“CosPlay” is a combination of the English words "costume" and "play" which in this case refers to “dressing up”. Everyone seems to have a different view or opinion on this oddity that has been around for decades. It’s well known that in Japan it’s (mostly) girls that partake in the activity of dressing up and parading themselves over weekends around the Harajuku pedestrian bridge.
It seems to be a predominately Japanese subculture centred on dressing up as characters from manga, anime, tokusatsu, and video games. However, for most of it, "CosPlay" has evolved to mean simply wearing a costume.
In Japan, "CosPlay" as a hobby is usually an end onto itself. Like-minded people gather to see each other's costumes, show off their own elaborate creations, take pictures, and possibly participate in best costume contests.
In the end, they might just be insecure teenagers trying to fit in, in their own Harajuku fashion way… and very much begging for attention. I think we all did it, even if it was just to listen to insanely bad music or drink an excess of beer.
The Japanese follow a strict path of life in modern times. You're expected to go to school, get a job, get married, have kids and die an honourable death. As teenagers, this may be their only time to find out who they are and to express it in a non-vocal way. They may also gain back the respect of their parents if they conform back to society’s belief by shedding their costumes and getting a decent job to live out the rest of the fairy tale.
The image of “Harajuku Girls” portrayed to the American pop culture by singer Gwen Stefani when she recorded a song by the same name, is very misleading and far from the truth.
Venturing into Harajuku towards Shibuya, we made the mistake of trying to locate some shops that were recommended to us either by friends or some or other city guide. It’s VERY difficult to find anything in Tokyo unless you know exactly where to look. And, inevitably, when you finally find what you were searching for, it’s very likely to disappoint. Either you have spent more time in transit than what is warranted, or the place is just a total let-down. We have learnt another lesson about this incredible city.

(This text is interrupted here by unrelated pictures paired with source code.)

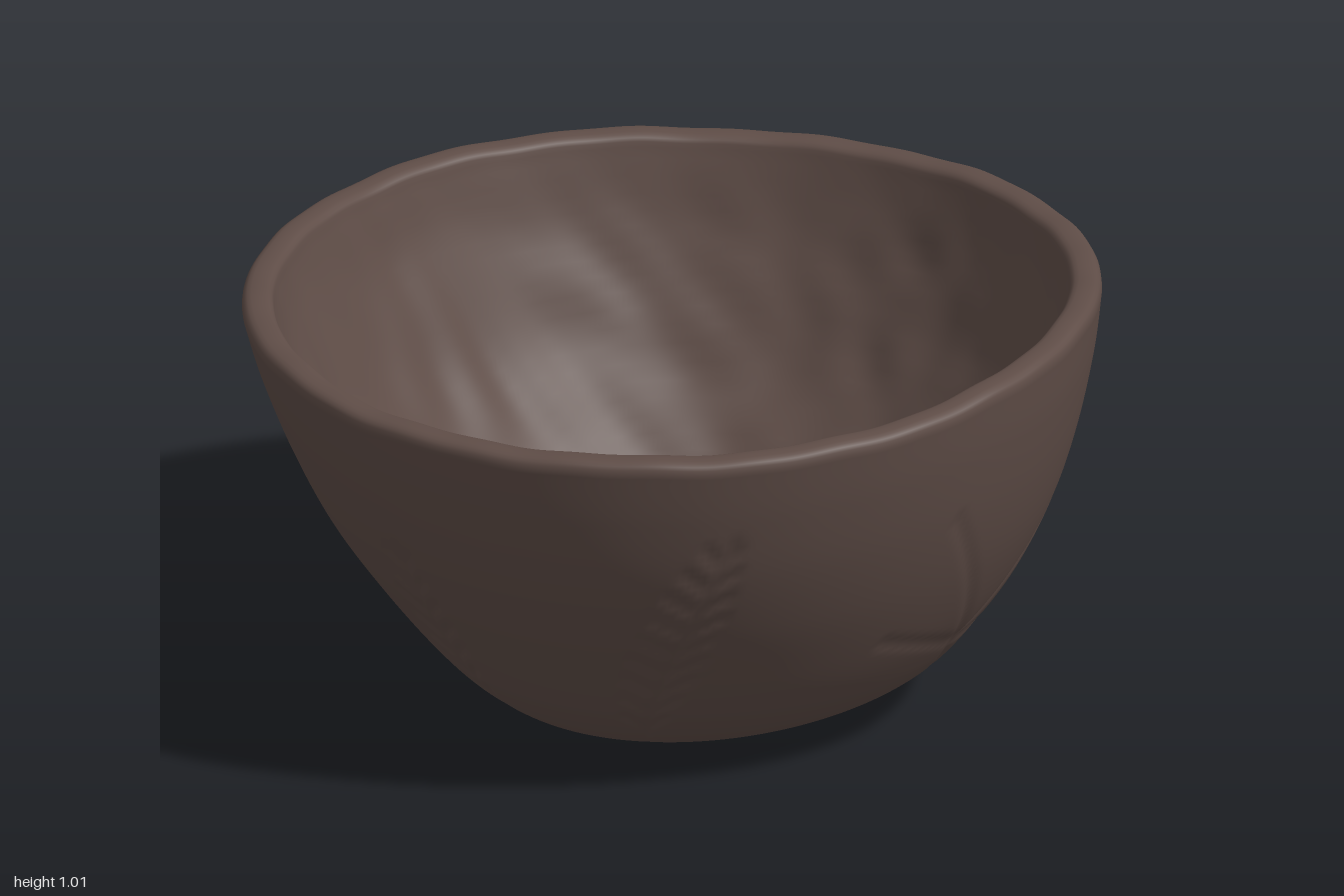
import * as THREE from 'three';

const SEGMENTS = 400, OUTER_ROWS = 84, RIM_ROWS = 10, INNER_ROWS = 36;
const RIM_HEIGHT = 0.03, FLOOR = 0.1, INNER_SCALE = 0.925;
const DEG = Math.PI / 180;

const curve = (pts) => new THREE.SplineCurve(pts.map(([r, y]) => new THREE.Vector2(r, y)));

// Outer profiles (radius, height) from base centre to rim, facing front, left, back, right
const profiles = [
  curve([[0, 0.022], [0.2, 0.02], [0.36, 0.022], [0.46, 0.045], [0.56, 0.11], [0.65, 0.2], [0.74, 0.33], [0.83, 0.47], [0.91, 0.63], [0.965, 0.79], [1.0, 0.93]]),
  curve([[0, 0.022], [0.2, 0.034], [0.4, 0.05], [0.53, 0.08], [0.64, 0.145], [0.73, 0.25], [0.81, 0.37], [0.88, 0.52], [0.93, 0.68], [0.965, 0.85], [0.98, 0.98]]),
  curve([[0, 0.022], [0.2, 0.02], [0.36, 0.02], [0.48, 0.055], [0.59, 0.135], [0.69, 0.245], [0.78, 0.375], [0.86, 0.52], [0.92, 0.66], [0.965, 0.79], [1.0, 0.93]]),
  curve([[0, 0.022], [0.18, 0.012], [0.32, 0.004], [0.4, 0.045], [0.5, 0.125], [0.6, 0.235], [0.7, 0.355], [0.8, 0.5], [0.88, 0.66], [0.945, 0.82], [0.98, 0.935]]),
];

// Blend the four profiles around the bowl
function outerPoint(t, theta, sampled) {
  const c = Math.cos(theta), s = Math.sin(theta);
  const a = sampled[c >= 0 ? 0 : 2], b = sampled[s >= 0 ? 1 : 3];
  return [a.x * c * c + b.x * s * s, a.y * c * c + b.y * s * s];
}

// Pressed plant marks: line segments of [angle in degrees, height]
const marks = [];
const line = (...pts) => {
  for (let i = 1; i < pts.length; i++) marks.push([...pts[i - 1], ...pts[i]]);
};
function fern(a0, y0, a1, y1, pairs, span) {
  line([a0, y0], [a1, y1]);
  for (let i = 1; i <= pairs; i++) {
    const t = i / (pairs + 1), a = a0 + (a1 - a0) * t, y = y0 + (y1 - y0) * t;
    const w = span * Math.sin(Math.PI * (0.15 + 0.8 * t));
    for (const side of [-1, 1]) line([a, y], [a + side * w, y + 0.05]);
  }
}
fern(6, 0.06, 22, 0.74, 9, 6);
fern(-35, 0.05, -32, 0.6, 7, 5);
fern(213, 0.08, 213, 0.86, 10, 5);
fern(176, 0.2, 180, 0.9, 9, 4);
// Branching leaf
line([82, 0.08], [75, 0.25], [51, 0.36]);
for (const [a, y] of [[58, 0.68], [66, 0.48], [96, 0.56], [102, 0.26]]) line([75, 0.25], [a, y]);
// Narrow oval leaf
for (const side of [-1, 0, 1]) {
  const pts = [];
  for (let i = 0; i <= 10; i++) {
    const t = i / 10;
    pts.push([127 - 6 * t + side * 6 * Math.sin(Math.PI * t), 0.2 + 0.6 * t]);
  }
  line(...pts);
}

function grooveDepth(theta, y, r) {
  let best = 1;
  const deg = theta / DEG;
  for (const [a0, y0, a1, y1] of marks) {
    const wrap = (a) => (((a - deg + 540) % 360) - 180) * DEG * r;
    const x0 = wrap(a0), x1 = wrap(a1);
    if (Math.min(Math.abs(x0), Math.abs(x1)) > 0.6) continue;
    const dx = x1 - x0, dy = y1 - y0;
    const t = THREE.MathUtils.clamp((-x0 * dx + (y - y0) * dy) / (dx * dx + dy * dy), 0, 1);
    best = Math.min(best, Math.hypot(x0 + dx * t, y0 + dy * t - y));
  }
  return 0.007 * Math.exp(-((best / 0.012) ** 2));
}

// Hand-shaped unevenness of the inside
const dents = (x, y, z) =>
  0.004 * Math.sin(13 * x + 4 * Math.sin(7 * z)) * Math.sin(15 * z + 3 * Math.sin(6 * x + 9 * y)) +
  0.002 * Math.sin(31 * x + 11 * y) * Math.sin(29 * z - 17 * y);

const rimWave = (a) => 0.003 * Math.sin(5 * a + 1) + 0.002 * Math.sin(13 * a) + 0.0012 * Math.sin(29 * a + 2);

function bowlGeometry() {
  const positions = [], indices = [];
  const rows = OUTER_ROWS + RIM_ROWS + INNER_ROWS;
  const rimSamples = profiles.map((p) => p.getPoint(1));
  for (let i = 0; i <= rows; i++) {
    const inner = i >= OUTER_ROWS + RIM_ROWS;
    const t = i <= OUTER_ROWS ? i / OUTER_ROWS : inner ? (rows - i) / INNER_ROWS : 1;
    const samples = profiles.map((p) => p.getPoint(t));
    for (let j = 0; j < SEGMENTS; j++) {
      const theta = (j / SEGMENTS) * Math.PI * 2;
      let [r, y] = outerPoint(t, theta, samples);
      const [rimR, rimY] = outerPoint(1, theta, rimSamples);
      if (i < OUTER_ROWS) {
        // Outside wall
        if (y > 0.03) r -= grooveDepth(theta, y, r);
      } else if (!inner) {
        // Rounded rim
        const a = ((i - OUTER_ROWS) / RIM_ROWS) * Math.PI;
        const half = rimR * (1 - INNER_SCALE) / 2;
        r = rimR - half + half * Math.sign(Math.cos(a)) * Math.abs(Math.cos(a)) ** 0.75;
        y = rimY + RIM_HEIGHT * Math.sin(a) ** 0.75;
      } else {
        // Inside wall and floor
        r *= INNER_SCALE;
        y = FLOOR + (y - 0.022) * (rimY - FLOOR) / (rimY - 0.022);
        const d = dents(r * Math.sin(theta), y, r * Math.cos(theta)) * Math.min(1, (1 - t) * 8);
        r += d * Math.min(1, r * 2);
        y -= d;
      }
      y += rimWave(theta) * THREE.MathUtils.smoothstep(y, 0.6, 0.95);
      positions.push(r * Math.sin(theta), Math.max(0, y - 0.003), r * Math.cos(theta));
      if (i < rows) {
        const k = (j + 1) % SEGMENTS, a = i * SEGMENTS, b = a + SEGMENTS;
        indices.push(a + j, a + k, b + k, a + j, b + k, b + j);
      }
    }
  }
  const geometry = new THREE.BufferGeometry();
  geometry.setAttribute('position', new THREE.Float32BufferAttribute(positions, 3));
  geometry.setIndex(indices);
  geometry.computeVertexNormals();
  return geometry;
}

export function createModel() {
  const clay = new THREE.MeshStandardMaterial({ color: 0x5f4d47 });
  clay.name = 'dark brown clay';
  const bowl = new THREE.Mesh(bowlGeometry(), clay);
  bowl.name = 'bowl';
  const group = new THREE.Group();
  group.name = 'clayBowl';
  group.add(bowl);
  return group;
}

We were supposed to meet friends for dinner in Hon-Atsugi at 8 pm and thus made a timely departure from Shibuya to take a connecting train in Shimi-Kitazawa. And right there our blissful lack of experience with the marvellous Tokyo rail system threw us a curveball. We knew we were supposed to take an express to Hon-Atsugi – but there were none! All the trains were destined for stations we were not familiar with. After spending 45min (!) on the platform we bit the bullet and got on a “local” train to Hon-Atsugi. For the uninformed out there: The difference between an express and a local is, that the latter stops at EVERY station. So, a 40-minute trip turns into a 90 minute one. As can be imagined we missed our rendezvous by a good hour and had to flake out of our evening engagement. Very disappointing, especially when we learnt afterwards, that we could’ve gotten on ANY of the trains on that platform as long as they were not "local". Next time.